But says he never took drug or had sex with the man
COLORADO SPRINGS, Colo. -- The Rev. Ted Haggard admitted yesterday that he bought methamphetamine and received a massage from a male prostitute. But the influential Christian evangelist insisted he threw the drugs away and never had sex with the man.
Haggard, who as president of the National Association of Evangelicals wielded influence on Capitol Hill and condemned gay marriage and homosexuality, resigned Thursday after a Denver man named Mike Jones said he had many trysts with Haggard.
Yesterday, Haggard said that he received a massage from Jones after being referred to him by a Denver hotel and that he bought meth for himself from Jones.
But Haggard said he never had sex with Jones. And as for the drugs, "I was tempted, but I never used it," the 50-year-old Haggard told reporters from his vehicle while leaving his home with his wife and three of his five children.
Jones, 49, denied selling meth to Haggard. "Never," he told MSNBC. Haggard "met someone else that I had hooked him up with to buy it."
Jones also scoffed at the idea that a hotel would have sent Haggard to him.
"No concierge in Denver would have referred me," he said. He said he advertised himself as an escort only in gay publications or on gay websites.
Jones did not immediately return calls seeking comment yesterday.
In addition to resigning his post at the National Association of Evangelicals, which claims 30 million members, Haggard stepped aside as leader of his 14,000-member New Life Church pending a church investigation. In a television interview earlier this week, he said, "Never had a gay relationship with anybody, and I'm steady with my wife. I'm faithful to my wife."
In Denver, where Jones said his encounters with Haggard took place, police Detective Virginia Quinones said she was checking into whether the alleged drug deal was under investigation.

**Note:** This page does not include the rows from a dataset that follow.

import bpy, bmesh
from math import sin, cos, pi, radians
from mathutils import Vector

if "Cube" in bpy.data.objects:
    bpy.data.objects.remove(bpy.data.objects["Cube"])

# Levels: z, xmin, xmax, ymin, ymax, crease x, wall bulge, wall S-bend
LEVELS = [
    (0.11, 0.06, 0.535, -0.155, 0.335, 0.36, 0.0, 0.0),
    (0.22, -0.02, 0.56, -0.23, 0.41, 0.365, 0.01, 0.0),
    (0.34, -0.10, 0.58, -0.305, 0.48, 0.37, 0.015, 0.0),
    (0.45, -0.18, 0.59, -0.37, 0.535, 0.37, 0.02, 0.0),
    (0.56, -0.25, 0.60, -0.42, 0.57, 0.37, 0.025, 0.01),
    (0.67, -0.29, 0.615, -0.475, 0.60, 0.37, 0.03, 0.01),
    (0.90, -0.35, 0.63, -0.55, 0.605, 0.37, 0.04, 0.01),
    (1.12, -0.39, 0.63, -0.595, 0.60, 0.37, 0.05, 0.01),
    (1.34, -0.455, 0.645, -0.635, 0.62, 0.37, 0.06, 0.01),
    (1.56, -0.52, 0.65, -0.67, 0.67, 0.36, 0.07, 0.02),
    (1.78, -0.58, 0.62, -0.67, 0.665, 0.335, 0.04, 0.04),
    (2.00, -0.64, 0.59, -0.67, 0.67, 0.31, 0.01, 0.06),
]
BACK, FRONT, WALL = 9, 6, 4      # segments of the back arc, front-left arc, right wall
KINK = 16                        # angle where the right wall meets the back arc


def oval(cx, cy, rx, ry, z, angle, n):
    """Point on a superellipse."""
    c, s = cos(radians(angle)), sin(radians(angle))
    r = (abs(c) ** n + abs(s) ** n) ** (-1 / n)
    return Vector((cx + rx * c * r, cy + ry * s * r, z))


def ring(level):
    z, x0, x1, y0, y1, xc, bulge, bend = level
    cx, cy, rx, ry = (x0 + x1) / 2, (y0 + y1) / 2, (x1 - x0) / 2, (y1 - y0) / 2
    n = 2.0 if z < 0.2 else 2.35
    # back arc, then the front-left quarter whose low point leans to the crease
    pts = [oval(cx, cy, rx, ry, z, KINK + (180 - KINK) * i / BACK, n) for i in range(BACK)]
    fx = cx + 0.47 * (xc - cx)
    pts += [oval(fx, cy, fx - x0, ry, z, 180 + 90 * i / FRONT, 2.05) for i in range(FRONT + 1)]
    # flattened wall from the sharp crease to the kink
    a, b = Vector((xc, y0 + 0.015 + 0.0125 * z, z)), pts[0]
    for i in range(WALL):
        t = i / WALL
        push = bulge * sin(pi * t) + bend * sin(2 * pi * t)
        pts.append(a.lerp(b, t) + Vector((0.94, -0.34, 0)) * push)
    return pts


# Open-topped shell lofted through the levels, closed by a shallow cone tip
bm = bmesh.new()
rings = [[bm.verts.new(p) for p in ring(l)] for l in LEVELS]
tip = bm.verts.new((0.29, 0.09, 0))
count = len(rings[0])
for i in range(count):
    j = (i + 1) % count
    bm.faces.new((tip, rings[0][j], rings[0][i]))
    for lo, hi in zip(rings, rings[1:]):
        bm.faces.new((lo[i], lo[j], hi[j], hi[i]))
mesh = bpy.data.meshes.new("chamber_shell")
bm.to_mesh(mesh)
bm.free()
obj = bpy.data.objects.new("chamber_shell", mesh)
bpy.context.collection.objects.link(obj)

Jones said Haggard paid him for sex nearly every month for three years until August. He said Haggard identified himself as "Art." Jones said he learned who Haggard was when he saw the evangelical leader on television.
Jones said he went public with the allegations because Haggard has supported a measure on Tuesday's ballot that would amend the state constitution to ban gay marriage. Jones said he was also angry that Haggard publicly condemned gay sex.
Haggard, who had been president of the National Association of Evangelicals since 2003, has participated in conservative Christian leaders' conference calls with White House staff and lobbied members of Congress last year on US Supreme Court nominees.
The NAE's executive committee issued a statement yesterday praising Haggard's service but saying "it is especially serious when a pastor and prominent Christian leader deliberately violates God's standards of conduct."
The statement did not mention the allegations against Haggard beyond noting he had admitted to "some indiscretions."
White House Deputy Press Secretary Tony Fratto said yesterday that Haggard had visited the White House once or twice and participated in some of the conference calls. Corwin Smidt, a political scientist at Calvin College in Grand Rapids, Mich., and director of the Institute for the Study of Christianity and Politics there, said that Haggard's role with the association gave him some political clout, but that the group's focus is more on religion.
"It isn't necessarily that all evangelicals are paying close attention to what he's saying and doing, but he is an important leader," Smidt said.
Jones took a polygraph test yesterday, and his answers to questions about whether he had sexual contact with Haggard "indicated deception," said John Kresnick, who administered the test for free at the request of a radio station.
Jones told reporters afterward, "I am confused why I failed that, other than the fact that I'm totally exhausted."